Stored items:
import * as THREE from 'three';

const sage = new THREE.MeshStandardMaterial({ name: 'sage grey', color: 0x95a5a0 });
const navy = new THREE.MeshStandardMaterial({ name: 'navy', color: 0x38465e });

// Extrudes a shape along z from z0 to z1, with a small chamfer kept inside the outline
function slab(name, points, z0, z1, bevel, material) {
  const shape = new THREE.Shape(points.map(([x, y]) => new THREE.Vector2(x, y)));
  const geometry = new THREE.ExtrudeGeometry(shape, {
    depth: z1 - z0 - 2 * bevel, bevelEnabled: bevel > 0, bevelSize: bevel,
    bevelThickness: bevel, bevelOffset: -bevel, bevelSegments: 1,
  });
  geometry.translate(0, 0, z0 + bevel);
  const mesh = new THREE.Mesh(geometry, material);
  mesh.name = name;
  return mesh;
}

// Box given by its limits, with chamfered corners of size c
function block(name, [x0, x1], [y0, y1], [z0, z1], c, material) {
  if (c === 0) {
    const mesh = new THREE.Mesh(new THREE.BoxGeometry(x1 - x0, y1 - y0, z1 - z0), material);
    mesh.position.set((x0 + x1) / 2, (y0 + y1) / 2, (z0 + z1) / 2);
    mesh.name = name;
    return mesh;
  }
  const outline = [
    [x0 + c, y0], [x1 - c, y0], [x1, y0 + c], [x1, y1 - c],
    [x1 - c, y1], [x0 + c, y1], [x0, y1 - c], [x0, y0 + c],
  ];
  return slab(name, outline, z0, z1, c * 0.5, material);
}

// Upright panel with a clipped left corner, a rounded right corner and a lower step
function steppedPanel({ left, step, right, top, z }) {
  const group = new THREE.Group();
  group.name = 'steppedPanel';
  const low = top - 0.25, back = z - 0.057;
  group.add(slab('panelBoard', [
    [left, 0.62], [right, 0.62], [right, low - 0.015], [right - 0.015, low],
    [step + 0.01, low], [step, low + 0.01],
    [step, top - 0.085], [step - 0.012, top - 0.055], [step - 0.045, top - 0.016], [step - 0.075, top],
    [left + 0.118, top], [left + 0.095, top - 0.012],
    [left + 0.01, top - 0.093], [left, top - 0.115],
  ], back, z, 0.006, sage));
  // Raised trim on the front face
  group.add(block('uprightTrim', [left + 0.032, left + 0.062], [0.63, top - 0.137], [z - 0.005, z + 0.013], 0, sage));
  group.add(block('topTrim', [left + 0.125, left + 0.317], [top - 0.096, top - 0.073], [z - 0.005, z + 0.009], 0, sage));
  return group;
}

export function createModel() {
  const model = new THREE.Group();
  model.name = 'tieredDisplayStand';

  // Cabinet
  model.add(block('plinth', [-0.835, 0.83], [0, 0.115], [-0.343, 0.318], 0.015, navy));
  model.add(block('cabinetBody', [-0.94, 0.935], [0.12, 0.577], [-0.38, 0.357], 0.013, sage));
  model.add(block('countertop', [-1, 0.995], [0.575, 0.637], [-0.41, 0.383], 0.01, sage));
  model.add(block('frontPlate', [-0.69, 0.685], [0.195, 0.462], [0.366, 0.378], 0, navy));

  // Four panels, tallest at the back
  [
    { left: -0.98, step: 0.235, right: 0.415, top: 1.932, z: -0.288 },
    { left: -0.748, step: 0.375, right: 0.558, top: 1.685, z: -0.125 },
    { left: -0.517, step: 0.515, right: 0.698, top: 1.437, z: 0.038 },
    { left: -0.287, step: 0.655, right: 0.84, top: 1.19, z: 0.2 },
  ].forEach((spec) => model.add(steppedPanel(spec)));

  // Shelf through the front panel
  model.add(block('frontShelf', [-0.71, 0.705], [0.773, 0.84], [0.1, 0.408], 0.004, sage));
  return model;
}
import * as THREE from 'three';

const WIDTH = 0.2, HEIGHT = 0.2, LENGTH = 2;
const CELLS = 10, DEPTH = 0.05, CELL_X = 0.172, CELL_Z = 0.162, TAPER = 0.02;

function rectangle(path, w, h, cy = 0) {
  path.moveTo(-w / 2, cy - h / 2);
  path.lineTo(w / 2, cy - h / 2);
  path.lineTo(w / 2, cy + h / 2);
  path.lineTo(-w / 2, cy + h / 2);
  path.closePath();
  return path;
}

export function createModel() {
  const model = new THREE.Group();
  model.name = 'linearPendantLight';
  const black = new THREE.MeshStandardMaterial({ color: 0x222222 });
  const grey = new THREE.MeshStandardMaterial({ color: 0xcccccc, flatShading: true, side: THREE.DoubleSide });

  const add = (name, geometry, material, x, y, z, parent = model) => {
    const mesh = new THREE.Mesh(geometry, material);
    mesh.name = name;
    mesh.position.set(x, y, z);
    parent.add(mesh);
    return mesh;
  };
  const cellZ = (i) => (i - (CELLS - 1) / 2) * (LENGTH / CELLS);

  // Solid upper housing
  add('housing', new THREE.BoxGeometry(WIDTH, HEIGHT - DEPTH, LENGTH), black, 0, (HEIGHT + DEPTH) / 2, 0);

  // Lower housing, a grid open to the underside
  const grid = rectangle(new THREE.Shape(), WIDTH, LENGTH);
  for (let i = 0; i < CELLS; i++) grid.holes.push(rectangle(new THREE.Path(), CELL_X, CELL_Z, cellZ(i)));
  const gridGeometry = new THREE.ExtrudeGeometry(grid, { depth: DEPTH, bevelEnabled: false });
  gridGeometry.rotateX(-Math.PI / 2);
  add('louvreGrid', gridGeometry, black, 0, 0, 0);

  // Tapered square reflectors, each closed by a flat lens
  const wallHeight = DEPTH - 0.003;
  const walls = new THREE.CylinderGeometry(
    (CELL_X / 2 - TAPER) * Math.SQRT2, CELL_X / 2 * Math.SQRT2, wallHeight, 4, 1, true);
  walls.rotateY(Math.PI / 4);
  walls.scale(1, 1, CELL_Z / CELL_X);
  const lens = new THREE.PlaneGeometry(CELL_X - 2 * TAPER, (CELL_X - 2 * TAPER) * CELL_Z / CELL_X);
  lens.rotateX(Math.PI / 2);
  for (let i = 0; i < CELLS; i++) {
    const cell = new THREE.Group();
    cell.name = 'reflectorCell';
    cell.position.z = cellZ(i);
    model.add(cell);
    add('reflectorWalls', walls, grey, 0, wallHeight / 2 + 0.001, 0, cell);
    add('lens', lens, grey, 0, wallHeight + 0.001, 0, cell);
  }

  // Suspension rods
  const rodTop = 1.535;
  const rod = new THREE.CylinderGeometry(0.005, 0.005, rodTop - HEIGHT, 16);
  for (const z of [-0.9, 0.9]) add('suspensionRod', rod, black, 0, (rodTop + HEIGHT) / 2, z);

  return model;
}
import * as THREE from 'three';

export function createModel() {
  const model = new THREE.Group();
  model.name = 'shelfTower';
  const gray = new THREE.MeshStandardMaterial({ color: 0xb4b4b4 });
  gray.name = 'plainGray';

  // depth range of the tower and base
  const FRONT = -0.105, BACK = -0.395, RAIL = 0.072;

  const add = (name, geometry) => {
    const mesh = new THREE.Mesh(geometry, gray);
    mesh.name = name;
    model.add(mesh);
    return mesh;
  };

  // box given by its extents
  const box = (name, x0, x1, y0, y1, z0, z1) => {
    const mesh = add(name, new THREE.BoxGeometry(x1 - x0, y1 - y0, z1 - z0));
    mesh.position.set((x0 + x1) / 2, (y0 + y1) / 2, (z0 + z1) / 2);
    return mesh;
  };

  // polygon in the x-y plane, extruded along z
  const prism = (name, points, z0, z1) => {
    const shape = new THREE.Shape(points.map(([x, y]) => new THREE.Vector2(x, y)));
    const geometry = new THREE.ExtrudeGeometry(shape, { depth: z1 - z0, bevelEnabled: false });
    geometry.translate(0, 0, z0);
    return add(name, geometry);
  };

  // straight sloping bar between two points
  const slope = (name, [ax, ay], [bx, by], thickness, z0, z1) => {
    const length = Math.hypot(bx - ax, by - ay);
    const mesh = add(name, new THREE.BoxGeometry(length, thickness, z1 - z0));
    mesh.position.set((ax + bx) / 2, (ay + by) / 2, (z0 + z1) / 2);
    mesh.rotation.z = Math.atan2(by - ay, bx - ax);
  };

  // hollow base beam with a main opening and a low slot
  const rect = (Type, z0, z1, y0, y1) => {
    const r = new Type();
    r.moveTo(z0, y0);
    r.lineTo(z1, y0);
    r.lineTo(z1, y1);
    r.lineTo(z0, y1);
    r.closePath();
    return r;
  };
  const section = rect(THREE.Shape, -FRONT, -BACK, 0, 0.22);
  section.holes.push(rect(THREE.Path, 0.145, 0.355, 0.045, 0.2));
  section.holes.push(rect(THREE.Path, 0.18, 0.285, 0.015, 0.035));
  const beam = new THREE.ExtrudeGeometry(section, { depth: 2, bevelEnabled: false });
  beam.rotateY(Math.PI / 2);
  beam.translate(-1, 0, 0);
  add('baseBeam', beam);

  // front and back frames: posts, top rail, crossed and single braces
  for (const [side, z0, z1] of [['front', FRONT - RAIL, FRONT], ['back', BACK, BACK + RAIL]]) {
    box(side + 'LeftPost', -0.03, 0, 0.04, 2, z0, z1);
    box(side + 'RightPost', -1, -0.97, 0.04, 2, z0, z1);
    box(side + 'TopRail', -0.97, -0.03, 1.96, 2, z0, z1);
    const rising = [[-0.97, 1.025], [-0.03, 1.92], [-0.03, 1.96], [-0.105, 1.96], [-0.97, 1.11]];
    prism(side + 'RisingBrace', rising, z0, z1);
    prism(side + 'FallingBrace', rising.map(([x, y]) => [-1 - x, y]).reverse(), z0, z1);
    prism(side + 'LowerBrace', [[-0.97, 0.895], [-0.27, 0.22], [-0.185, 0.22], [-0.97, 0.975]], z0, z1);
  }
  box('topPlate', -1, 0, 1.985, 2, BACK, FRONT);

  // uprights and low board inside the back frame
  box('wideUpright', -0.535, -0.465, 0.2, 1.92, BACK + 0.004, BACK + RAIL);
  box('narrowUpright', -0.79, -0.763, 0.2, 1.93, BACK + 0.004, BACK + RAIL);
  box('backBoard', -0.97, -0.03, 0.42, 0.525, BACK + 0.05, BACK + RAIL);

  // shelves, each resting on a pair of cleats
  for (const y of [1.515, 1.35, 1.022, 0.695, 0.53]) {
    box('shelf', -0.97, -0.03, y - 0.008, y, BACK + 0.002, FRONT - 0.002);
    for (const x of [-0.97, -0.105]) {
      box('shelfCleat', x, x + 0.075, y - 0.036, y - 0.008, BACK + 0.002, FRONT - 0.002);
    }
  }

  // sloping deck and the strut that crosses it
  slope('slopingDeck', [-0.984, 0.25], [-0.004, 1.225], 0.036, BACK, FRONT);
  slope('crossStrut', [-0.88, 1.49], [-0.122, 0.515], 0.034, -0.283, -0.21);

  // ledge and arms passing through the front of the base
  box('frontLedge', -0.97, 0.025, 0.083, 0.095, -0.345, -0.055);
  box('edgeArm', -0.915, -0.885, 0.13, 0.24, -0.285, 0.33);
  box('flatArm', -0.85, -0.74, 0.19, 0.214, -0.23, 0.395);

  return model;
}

§ **Task instructions**:
Please return only the lines above, starting at the line that has "walls.scale(1, 1, CELL_Z / CELL_X);" and ending at the line that has "const rod = new", keeping both and leaving each one unchanged.

§ **Problem solution**:
  walls.scale(1, 1, CELL_Z / CELL_X);
  const lens = new THREE.PlaneGeometry(CELL_X - 2 * TAPER, (CELL_X - 2 * TAPER) * CELL_Z / CELL_X);
  lens.rotateX(Math.PI / 2);
  for (let i = 0; i < CELLS; i++) {
    const cell = new THREE.Group();
    cell.name = 'reflectorCell';
    cell.position.z = cellZ(i);
    model.add(cell);
    add('reflectorWalls', walls, grey, 0, wallHeight / 2 + 0.001, 0, cell);
    add('lens', lens, grey, 0, wallHeight + 0.001, 0, cell);
  }

  // Suspension rods
  const rodTop = 1.535;
  const rod = new THREE.CylinderGeometry(0.005, 0.005, rodTop - HEIGHT, 16);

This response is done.